DATA EXTRACTS ->
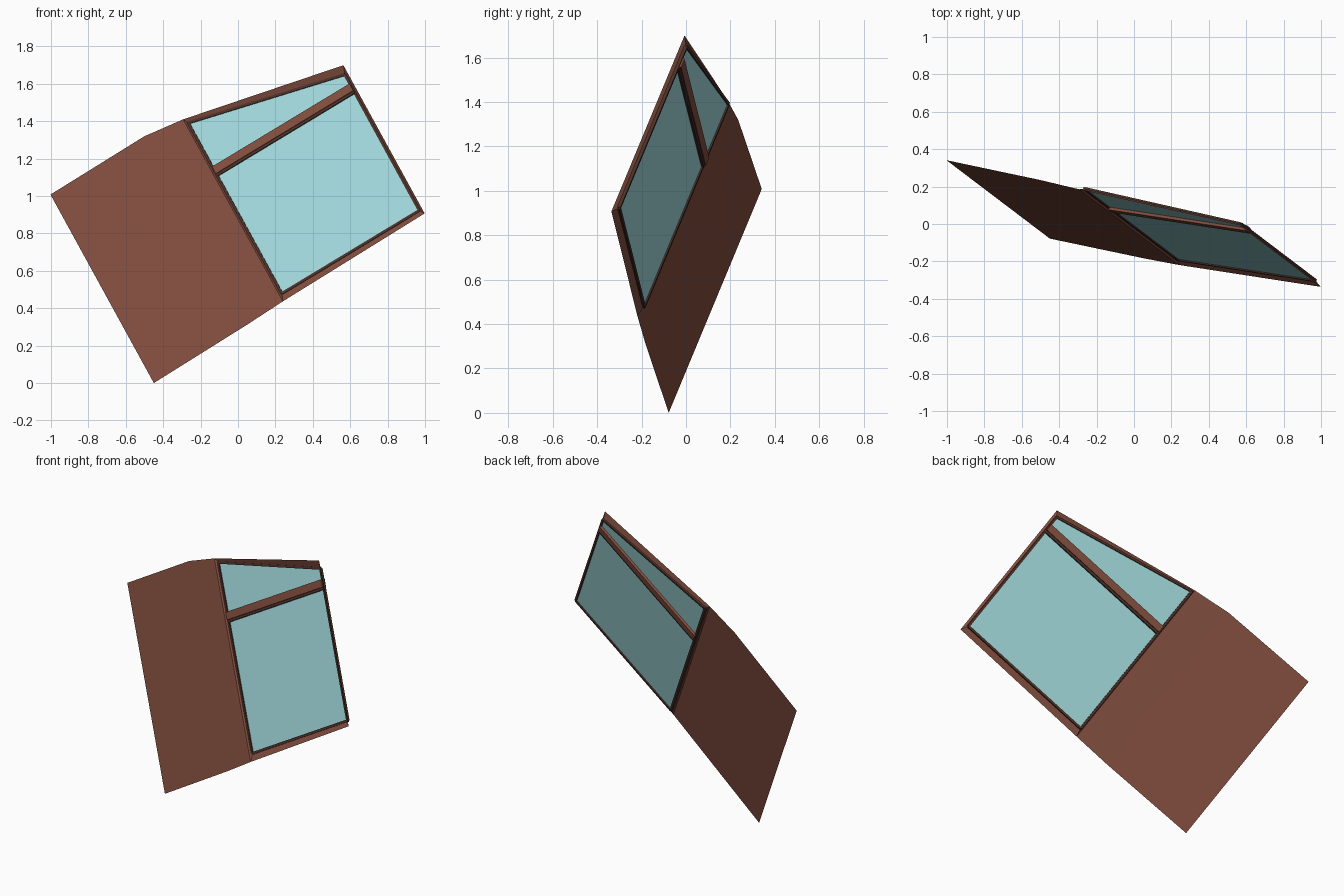
import bpy, bmesh
from mathutils import Vector as V

if "Cube" in bpy.data.objects:
    bpy.data.objects.remove(bpy.data.objects["Cube"])


def material(name, rgb):
    m = bpy.data.materials.new(name)
    m.diffuse_color = (*rgb, 1)
    m.use_nodes = True
    m.node_tree.nodes["Principled BSDF"].inputs["Base Color"].default_value = m.diffuse_color
    return m


BROWN = material("brown_paint", (0.22, 0.075, 0.048))
DARK = material("dark_trim", (0.07, 0.03, 0.022))
GLASS = material("pale_glass", (0.36, 0.69, 0.71))


def mesh_object(name, points, faces, mat):
    bm = bmesh.new()
    vs = [bm.verts.new(p) for p in points]
    for f in faces:
        bm.faces.new([vs[i] for i in f])
    bmesh.ops.recalc_face_normals(bm, faces=bm.faces)
    me = bpy.data.meshes.new(name)
    bm.to_mesh(me)
    bm.free()
    me.materials.append(mat)
    ob = bpy.data.objects.new(name, me)
    bpy.context.collection.objects.link(ob)
    return ob


# Door length direction, per unit of height
S = V((-0.55, 0.417, 1.003))

# Outer profile along the lower edge: sill, bend, window line, roof end
sill, bend = V((-0.45, -0.078, 0.0)), V((0.05, -0.183, 0.313))
waist, roof = V((0.24, -0.219, 0.437)), V((0.998, -0.336, 0.907))
base = [sill, bend, waist, roof]
reach = [1.005, 1.003, 0.97, 0.79]
tops = [p + S * t for p, t in zip(base, reach)]

# Window opening, set back from the outer skin
win_low, win_far = V((0.235, -0.19, 0.478)), V((0.97, -0.302, 0.922))
opening = [win_low, win_far, win_far + S * 0.725, win_low + S * 0.91]

# Lower door panel
panel = mesh_object("door_panel", base[:3] + tops[:3],
                    [(0, 1, 4, 3), (1, 2, 5, 4)], BROWN)
for poly in panel.data.polygons:
    poly.use_smooth = True

# Window frame sloping back from the outer edge to the glass
ring = [waist, roof, tops[3], tops[2]]
mesh_object("window_frame", ring + opening,
            [(i, (i + 1) % 4, 4 + (i + 1) % 4, 4 + i) for i in range(4)], BROWN)

# Window glass
mesh_object("window_glass", opening, [(0, 1, 2, 3)], GLASS)

N = S.cross(win_far - win_low).normalized()


def strip(name, a, b, width, depth, mat):
    """Rectangular bar lying in the window plane."""
    side = (b - a).cross(N).normalized() * width / 2
    d = N * depth / 2
    sect = [side + d, side - d, -side - d, -side + d]
    faces = [(i, (i + 1) % 4, 4 + (i + 1) % 4, 4 + i) for i in range(4)]
    faces += [(3, 2, 1, 0), (4, 5, 6, 7)]
    return mesh_object(name, [a + c for c in sect] + [b + c for c in sect],
                       faces, mat)


# Dark seal round the glass
for i in range(4):
    strip(f"window_seal_{i + 1}", opening[i], opening[(i + 1) % 4], 0.014, 0.014, DARK)

# Divider bar across the window
strip("window_divider", win_low + S * 0.655, win_far + S * 0.655, 0.045, 0.03, BROWN)
strip("divider_seal", win_low + S * 0.63, win_far + S * 0.63, 0.014, 0.022, DARK)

PROBLEM TO SOLVE -> The records above should be repeated exactly, with every picture omitted.

RESULT OF THE EXERCISE ->
import bpy, bmesh
from mathutils import Vector as V

if "Cube" in bpy.data.objects:
    bpy.data.objects.remove(bpy.data.objects["Cube"])


def material(name, rgb):
    m = bpy.data.materials.new(name)
    m.diffuse_color = (*rgb, 1)
    m.use_nodes = True
    m.node_tree.nodes["Principled BSDF"].inputs["Base Color"].default_value = m.diffuse_color
    return m


BROWN = material("brown_paint", (0.22, 0.075, 0.048))
DARK = material("dark_trim", (0.07, 0.03, 0.022))
GLASS = material("pale_glass", (0.36, 0.69, 0.71))


def mesh_object(name, points, faces, mat):
    bm = bmesh.new()
    vs = [bm.verts.new(p) for p in points]
    for f in faces:
        bm.faces.new([vs[i] for i in f])
    bmesh.ops.recalc_face_normals(bm, faces=bm.faces)
    me = bpy.data.meshes.new(name)
    bm.to_mesh(me)
    bm.free()
    me.materials.append(mat)
    ob = bpy.data.objects.new(name, me)
    bpy.context.collection.objects.link(ob)
    return ob


# Door length direction, per unit of height
S = V((-0.55, 0.417, 1.003))

# Outer profile along the lower edge: sill, bend, window line, roof end
sill, bend = V((-0.45, -0.078, 0.0)), V((0.05, -0.183, 0.313))
waist, roof = V((0.24, -0.219, 0.437)), V((0.998, -0.336, 0.907))
base = [sill, bend, waist, roof]
reach = [1.005, 1.003, 0.97, 0.79]
tops = [p + S * t for p, t in zip(base, reach)]

# Window opening, set back from the outer skin
win_low, win_far = V((0.235, -0.19, 0.478)), V((0.97, -0.302, 0.922))
opening = [win_low, win_far, win_far + S * 0.725, win_low + S * 0.91]

# Lower door panel
panel = mesh_object("door_panel", base[:3] + tops[:3],
                    [(0, 1, 4, 3), (1, 2, 5, 4)], BROWN)
for poly in panel.data.polygons:
    poly.use_smooth = True

# Window frame sloping back from the outer edge to the glass
ring = [waist, roof, tops[3], tops[2]]
mesh_object("window_frame", ring + opening,
            [(i, (i + 1) % 4, 4 + (i + 1) % 4, 4 + i) for i in range(4)], BROWN)

# Window glass
mesh_object("window_glass", opening, [(0, 1, 2, 3)], GLASS)

N = S.cross(win_far - win_low).normalized()


def strip(name, a, b, width, depth, mat):
    """Rectangular bar lying in the window plane."""
    side = (b - a).cross(N).normalized() * width / 2
    d = N * depth / 2
    sect = [side + d, side - d, -side - d, -side + d]
    faces = [(i, (i + 1) % 4, 4 + (i + 1) % 4, 4 + i) for i in range(4)]
    faces += [(3, 2, 1, 0), (4, 5, 6, 7)]
    return mesh_object(name, [a + c for c in sect] + [b + c for c in sect],
                       faces, mat)


# Dark seal round the glass
for i in range(4):
    strip(f"window_seal_{i + 1}", opening[i], opening[(i + 1) % 4], 0.014, 0.014, DARK)

# Divider bar across the window
strip("window_divider", win_low + S * 0.655, win_far + S * 0.655, 0.045, 0.03, BROWN)
strip("divider_seal", win_low + S * 0.63, win_far + S * 0.63, 0.014, 0.022, DARK)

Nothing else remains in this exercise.